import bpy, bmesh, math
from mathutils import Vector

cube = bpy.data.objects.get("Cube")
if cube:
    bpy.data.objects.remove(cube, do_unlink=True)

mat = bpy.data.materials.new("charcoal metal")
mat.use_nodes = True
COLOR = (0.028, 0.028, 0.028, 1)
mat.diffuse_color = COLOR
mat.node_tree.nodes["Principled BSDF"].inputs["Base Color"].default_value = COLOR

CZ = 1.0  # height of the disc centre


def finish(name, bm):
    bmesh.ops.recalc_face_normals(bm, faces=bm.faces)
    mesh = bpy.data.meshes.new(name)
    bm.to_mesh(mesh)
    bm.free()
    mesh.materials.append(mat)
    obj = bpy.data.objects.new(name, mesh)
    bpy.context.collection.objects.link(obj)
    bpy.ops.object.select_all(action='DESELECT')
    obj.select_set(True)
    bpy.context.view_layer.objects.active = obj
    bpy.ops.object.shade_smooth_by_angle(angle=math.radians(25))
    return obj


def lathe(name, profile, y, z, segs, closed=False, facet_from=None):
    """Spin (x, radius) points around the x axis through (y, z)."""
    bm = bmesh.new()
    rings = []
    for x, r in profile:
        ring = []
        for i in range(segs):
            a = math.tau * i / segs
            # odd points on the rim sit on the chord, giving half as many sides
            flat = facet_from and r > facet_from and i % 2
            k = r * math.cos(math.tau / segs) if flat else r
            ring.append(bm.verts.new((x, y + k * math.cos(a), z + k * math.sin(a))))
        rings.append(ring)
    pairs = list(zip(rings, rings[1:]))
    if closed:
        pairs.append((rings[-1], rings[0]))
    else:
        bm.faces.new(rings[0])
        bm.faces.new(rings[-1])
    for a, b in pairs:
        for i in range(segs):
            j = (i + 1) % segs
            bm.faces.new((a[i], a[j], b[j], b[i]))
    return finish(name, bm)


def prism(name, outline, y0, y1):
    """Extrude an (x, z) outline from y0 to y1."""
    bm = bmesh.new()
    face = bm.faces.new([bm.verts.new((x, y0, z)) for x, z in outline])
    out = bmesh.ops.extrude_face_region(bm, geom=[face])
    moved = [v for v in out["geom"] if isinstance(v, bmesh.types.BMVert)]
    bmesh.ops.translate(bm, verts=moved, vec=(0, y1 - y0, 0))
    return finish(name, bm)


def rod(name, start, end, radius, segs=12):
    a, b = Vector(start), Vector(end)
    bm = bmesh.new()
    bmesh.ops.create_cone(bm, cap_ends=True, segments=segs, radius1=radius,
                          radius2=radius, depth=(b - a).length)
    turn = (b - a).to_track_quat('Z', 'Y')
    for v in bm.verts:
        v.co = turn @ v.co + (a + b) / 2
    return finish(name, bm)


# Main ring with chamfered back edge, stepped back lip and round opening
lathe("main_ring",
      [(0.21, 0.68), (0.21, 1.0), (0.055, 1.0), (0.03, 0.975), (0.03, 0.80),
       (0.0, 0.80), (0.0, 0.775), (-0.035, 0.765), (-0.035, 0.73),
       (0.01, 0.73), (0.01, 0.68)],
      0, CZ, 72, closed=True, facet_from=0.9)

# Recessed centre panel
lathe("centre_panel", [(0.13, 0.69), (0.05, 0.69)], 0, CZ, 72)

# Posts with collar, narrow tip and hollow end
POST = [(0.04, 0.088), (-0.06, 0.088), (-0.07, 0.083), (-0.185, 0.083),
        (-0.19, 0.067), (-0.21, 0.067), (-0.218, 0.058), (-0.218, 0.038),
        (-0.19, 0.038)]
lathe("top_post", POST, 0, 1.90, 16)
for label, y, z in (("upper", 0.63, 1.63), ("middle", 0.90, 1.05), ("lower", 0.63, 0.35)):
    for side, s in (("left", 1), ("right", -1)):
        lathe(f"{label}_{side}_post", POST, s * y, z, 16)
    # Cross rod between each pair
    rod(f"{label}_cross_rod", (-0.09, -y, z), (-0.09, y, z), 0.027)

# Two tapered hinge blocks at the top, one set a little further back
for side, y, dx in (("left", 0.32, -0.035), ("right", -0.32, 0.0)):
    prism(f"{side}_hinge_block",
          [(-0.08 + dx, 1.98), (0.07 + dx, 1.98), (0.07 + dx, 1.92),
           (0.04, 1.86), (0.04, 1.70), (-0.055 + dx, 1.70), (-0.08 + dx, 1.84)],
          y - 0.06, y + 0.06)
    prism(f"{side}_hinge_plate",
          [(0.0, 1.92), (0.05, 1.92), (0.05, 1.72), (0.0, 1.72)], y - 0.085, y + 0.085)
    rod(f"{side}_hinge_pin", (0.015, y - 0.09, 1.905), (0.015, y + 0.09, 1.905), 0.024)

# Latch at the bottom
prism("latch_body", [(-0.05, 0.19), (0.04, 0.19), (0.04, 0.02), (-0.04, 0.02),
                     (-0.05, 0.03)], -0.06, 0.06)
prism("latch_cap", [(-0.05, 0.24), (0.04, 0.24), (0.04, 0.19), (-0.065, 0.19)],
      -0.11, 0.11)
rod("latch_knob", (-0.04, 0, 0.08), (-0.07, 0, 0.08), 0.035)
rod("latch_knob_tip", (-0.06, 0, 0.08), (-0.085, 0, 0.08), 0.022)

* * *

● Task prompt: Lines holding the string "segs": find them in the listing above and copy each one.

● Solution to this exercise:
def lathe(name, profile, y, z, segs, closed=False, facet_from=None):
        for i in range(segs):
            a = math.tau * i / segs
            k = r * math.cos(math.tau / segs) if flat else r
        for i in range(segs):
            j = (i + 1) % segs
def rod(name, start, end, radius, segs=12):
    bmesh.ops.create_cone(bm, cap_ends=True, segments=segs, radius1=radius,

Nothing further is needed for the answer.